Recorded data
* * * * *

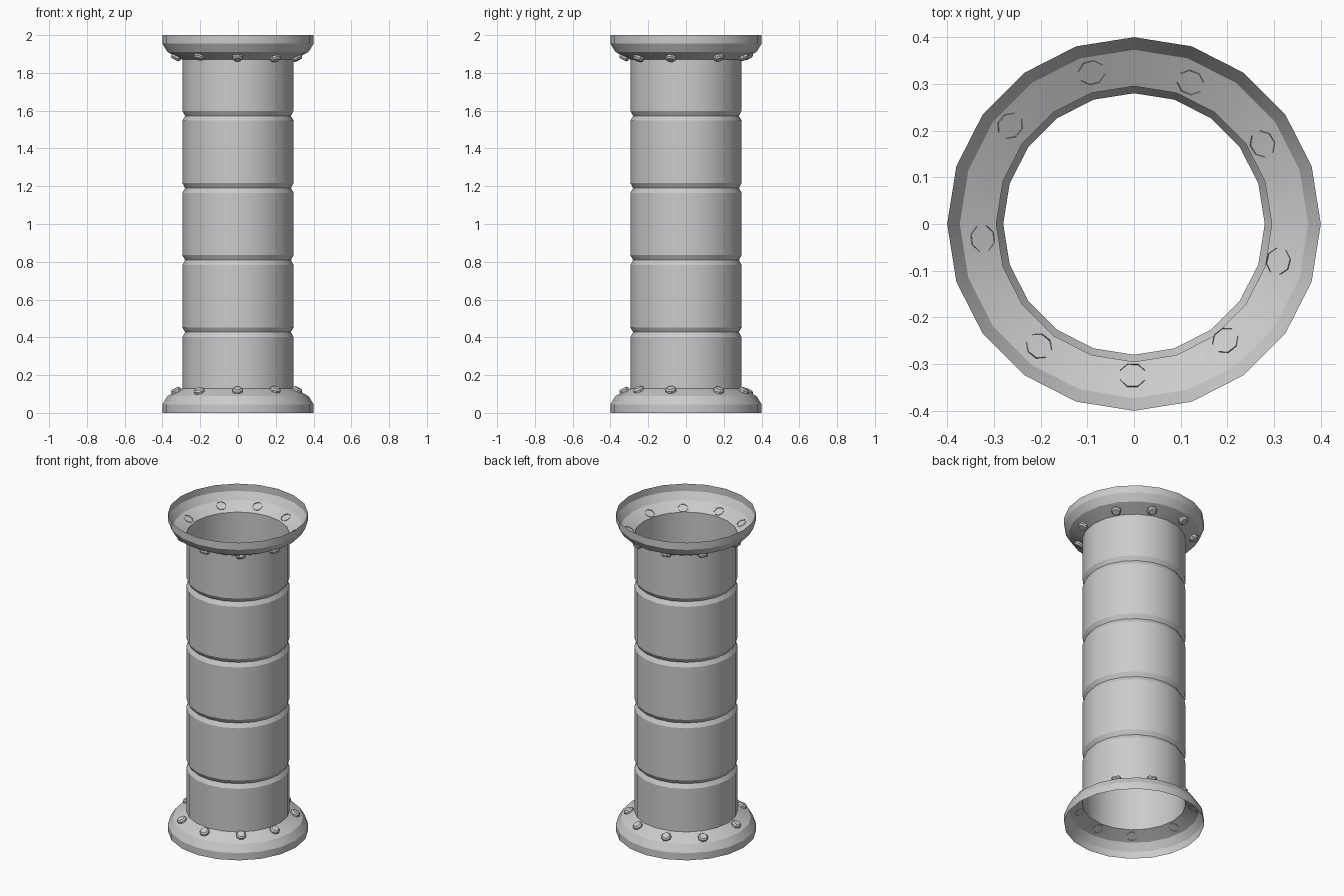
import bpy, bmesh, math
from mathutils import Vector

if "Cube" in bpy.data.objects:
    bpy.data.objects.remove(bpy.data.objects["Cube"])

def lathe(name, profile, sides, cap=False, phase=0.0):
    """Spin (radius, height) points around z into an open shell."""
    bm = bmesh.new()
    rings = []
    for r, z in profile:
        rings.append([bm.verts.new((r * math.cos(phase + math.tau * i / sides),
                                    r * math.sin(phase + math.tau * i / sides), z))
                      for i in range(sides)])
    for a, b in zip(rings, rings[1:]):
        for i in range(sides):
            j = (i + 1) % sides
            bm.faces.new((a[i], a[j], b[j], b[i]))
    if cap:
        bm.faces.new(rings[-1])
    mesh = bpy.data.meshes.new(name)
    bm.to_mesh(mesh)
    bm.free()
    ob = bpy.data.objects.new(name, mesh)
    bpy.context.collection.objects.link(ob)
    return ob

# Pipe shell: flared flange, four V grooves, mirrored flange on top
flange = [(0.40, 0.0), (0.40, 0.045), (0.373, 0.09), (0.295, 0.13)]
profile = list(flange)
for k in range(4):
    zc = 1 + (k - 1.5) * 0.382
    profile += [(0.295, zc - 0.026), (0.28, zc), (0.295, zc + 0.026)]
profile += [(r, 2 - z) for r, z in reversed(flange)]
pipe = lathe("pipe_shell", profile, 20)
bpy.context.view_layer.objects.active = pipe
pipe.select_set(True)
bpy.ops.object.shade_smooth_by_angle(angle=math.radians(25))
pipe.select_set(False)

# Bolts: slightly uneven ring around each flange, tilted to its slope
bolts = [(-0.003, -0.325), (0.196, -0.25), (0.31, -0.08), (0.276, 0.172),
         (0.121, 0.304), (-0.091, 0.325), (-0.266, 0.211),
         (-0.325, -0.031), (-0.204, -0.262)]
slope = 0.04 / 0.078
for end, side in (("bottom", 1), ("top", -1)):
    for n, (x, y) in enumerate(bolts):
        out = Vector((x, y, 0))
        r = out.length
        z = 0.13 - (r - 0.293) * slope
        axis = out.normalized() * slope + Vector((0, 0, side))
        bolt = lathe(f"{end}_bolt_{n + 1}",
                     [(0.029, -0.004), (0.029, 0.010), (0.021, 0.019)],
                     8, cap=True, phase=math.pi / 8)
        bolt.location = (x, y, z if side > 0 else 2 - z)
        bolt.rotation_euler = axis.to_track_quat('Z', 'Y').to_euler()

* * * * *

- **Exercise details**
Would you print, exactly as written, every line above from the one holding "(radius, height) points" through the one holding "for a, b in", with both included and no other lines?

- **The answer**
    """Spin (radius, height) points around z into an open shell."""
    bm = bmesh.new()
    rings = []
    for r, z in profile:
        rings.append([bm.verts.new((r * math.cos(phase + math.tau * i / sides),
                                    r * math.sin(phase + math.tau * i / sides), z))
                      for i in range(sides)])
    for a, b in zip(rings, rings[1:]):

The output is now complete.